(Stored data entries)
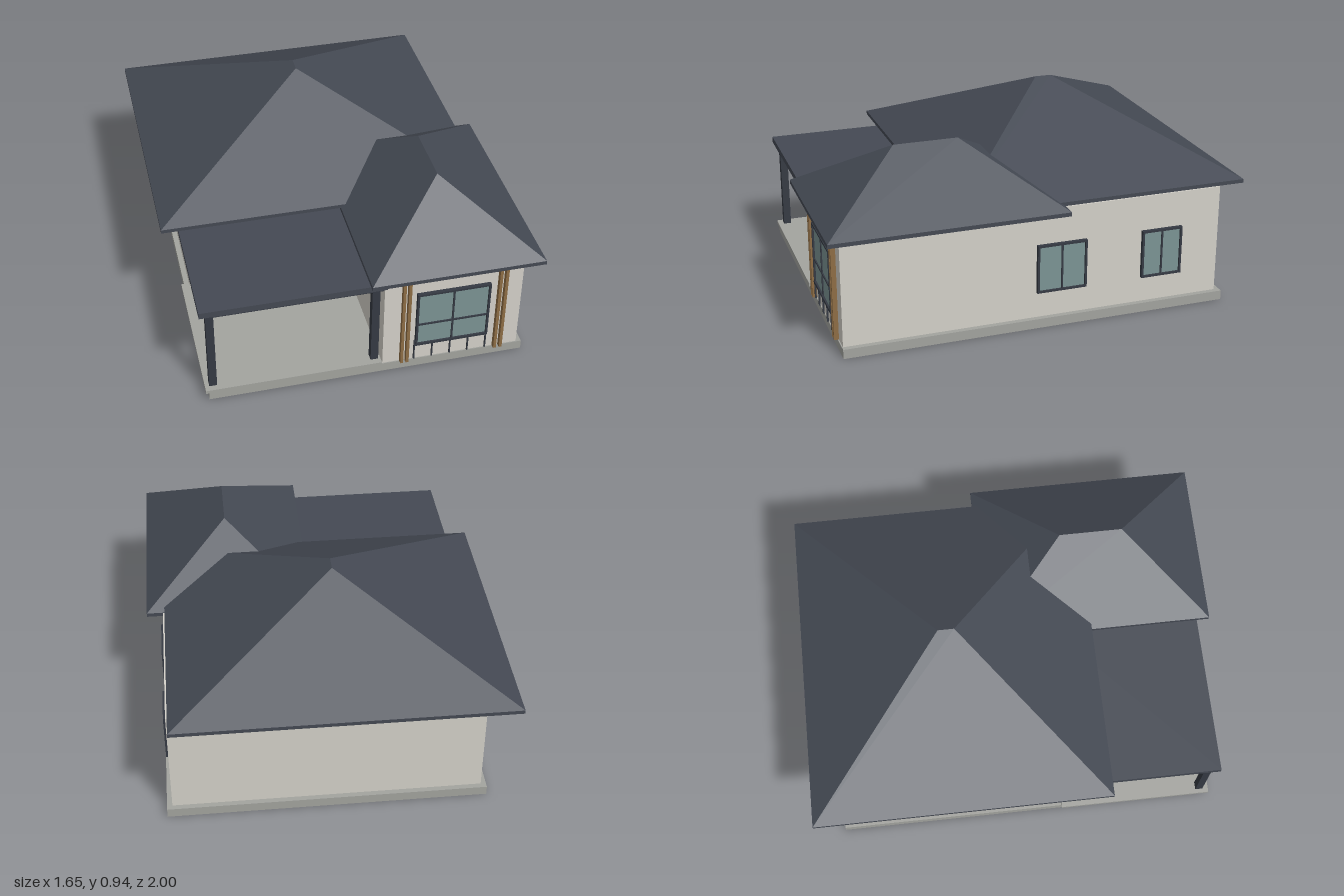
import * as THREE from 'three';

const mat = (name, color) => {
  const m = new THREE.MeshStandardMaterial({ color });
  m.name = name;
  return m;
};

export function createModel() {
  const house = new THREE.Group();
  house.name = 'house';
  const roofMat = mat('slate roof', 0x444953);
  const trimMat = mat('dark trim', 0x353a43);
  const wallMat = mat('pale render', 0xd4d1c9);
  const baseMat = mat('concrete', 0xa3a49f);
  const glassMat = mat('tinted glass', 0x7c9494);
  const woodMat = mat('timber', 0x8e6d45);

  // Box given by its two extremes on each axis
  function box(name, m, x0, x1, y0, y1, z0, z1, parent = house) {
    const mesh = new THREE.Mesh(new THREE.BoxGeometry(x1 - x0, y1 - y0, z1 - z0), m);
    mesh.position.set((x0 + x1) / 2, (y0 + y1) / 2, (z0 + z1) / 2);
    mesh.name = name;
    parent.add(mesh);
    return mesh;
  }

  // Hip roof: fascia slab with four slopes up to a ridge running along z
  function hipRoof(name, x0, x1, z0, z1, y0, eave, top, rx, rz0, rz1) {
    const g = new THREE.Group();
    g.name = name;
    box('fascia', roofMat, x0, x1, y0, eave, z0, z1, g);
    const bl = [x0, eave, z0], br = [x1, eave, z0], fl = [x0, eave, z1], fr = [x1, eave, z1];
    const rb = [rx, top, rz0], rf = [rx, top, rz1];
    const tris = [
      fl, fr, rf, // front
      br, bl, rb, // back
      fr, br, rb, fr, rb, rf, // left side
      bl, fl, rf, bl, rf, rb, // right side
    ];
    const geo = new THREE.BufferGeometry();
    geo.setAttribute('position', new THREE.Float32BufferAttribute(tris.flat(), 3));
    geo.computeVertexNormals();
    const slopes = new THREE.Mesh(geo, roofMat);
    slopes.name = 'slopes';
    g.add(slopes);
    house.add(g);
  }

  // Window in its own plane, facing +z, with a centre mullion and optional crossbar
  function windowUnit(name, w, y0, y1, bar) {
    const g = new THREE.Group();
    g.name = name;
    const h = w / 2, t = 0.01, d = 0.018;
    box('glass', glassMat, -h + t, h - t, y0 + t, y1 - t, 0.001, 0.009, g);
    for (const s of [-1, 1]) box('jamb', trimMat, s * (h - t / 2) - t / 2, s * (h - t / 2) + t / 2, y0, y1, 0, d, g);
    box('sill', trimMat, -h, h, y0, y0 + t, 0, d, g);
    box('head', trimMat, -h, h, y1 - t, y1, 0, d, g);
    box('mullion', trimMat, -0.004, 0.004, y0 + t, y1 - t, 0, 0.015, g);
    if (bar) box('crossbar', trimMat, -h + t, h - t, bar - 0.004, bar + 0.004, 0, 0.015, g);
    house.add(g);
    return g;
  }

  // Foundation and porch floor
  box('foundation', baseMat, -0.715, 0.77, 0, 0.045, -0.9, 0.94);
  box('porchFloor', baseMat, -0.73, 0.09, 0.045, 0.062, 0.2, 0.948);

  // Walls: main block, recessed entry, front wing
  box('mainWalls', wallMat, -0.69, 0.745, 0.045, 0.572, -0.875, 0.18);
  box('frontWall', wallMat, -0.69, -0.09, 0.045, 0.572, 0.18, 0.23);
  box('wingWalls', wallMat, 0.095, 0.745, 0.045, 0.557, 0.18, 0.935);

  // Roofs
  hipRoof('mainRoof', -0.825, 0.737, -1, 0.417, 0.572, 0.59, 0.94, -0.045, -0.33, -0.253);
  hipRoof('wingRoof', 0.02, 0.822, -0.103, 1, 0.556, 0.575, 0.838, 0.42, 0.297, 0.6);

  // Porch roof, beams and posts
  box('porchRoof', roofMat, -0.74, 0.105, 0.5, 0.53, 0.18, 0.945);
  box('porchFrontBeam', trimMat, -0.71, 0.094, 0.475, 0.5, 0.882, 0.922);
  box('porchSideBeam', trimMat, -0.71, -0.675, 0.475, 0.5, 0.23, 0.882);
  for (const x of [-0.71, 0.043]) box('porchPost', trimMat, x, x + 0.036, 0.062, 0.475, 0.884, 0.92);

  // Front windows and glazed door
  windowUnit('porchWindow', 0.262, 0.167, 0.403, 0.255).position.set(-0.36, 0, 0.23);
  windowUnit('frontDoor', 0.165, 0.068, 0.446, 0.23).position.set(0.012, 0, 0.18);
  windowUnit('wingWindow', 0.346, 0.138, 0.443, 0.26).position.set(0.418, 0, 0.935);

  // Side windows
  for (const [z, w] of [[-0.088, 0.24], [-0.583, 0.2]]) {
    const g = windowUnit('sideWindow', w, 0.17, 0.404);
    g.position.set(0.745, 0, z);
    g.rotation.y = Math.PI / 2;
  }

  // Low railing beneath the wing window
  for (let i = 0; i < 5; i++) {
    const x = 0.241 + i * 0.086;
    box('railPost', trimMat, x - 0.003, x + 0.003, 0.055, i ? 0.14 : 0.167, 0.943, 0.951);
  }
  box('rail', trimMat, 0.238, 0.588, 0.136, 0.143, 0.943, 0.953);

  // Paired timber battens either side of the wing window
  for (const x of [0.175, 0.201, 0.626, 0.654]) {
    box('timberBatten', woodMat, x, x + 0.014, 0.045, 0.557, 0.935, 0.957);
  }
  return house;
}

**Exercise requirements**
Please copy the lines above from the line with "const trimMat = mat('dark trim', 0x353a43);" up to and including the line with "on each axis", exactly as written and with nothing else.

**Answer to the problem**
  const trimMat = mat('dark trim', 0x353a43);
  const wallMat = mat('pale render', 0xd4d1c9);
  const baseMat = mat('concrete', 0xa3a49f);
  const glassMat = mat('tinted glass', 0x7c9494);
  const woodMat = mat('timber', 0x8e6d45);

  // Box given by its two extremes on each axis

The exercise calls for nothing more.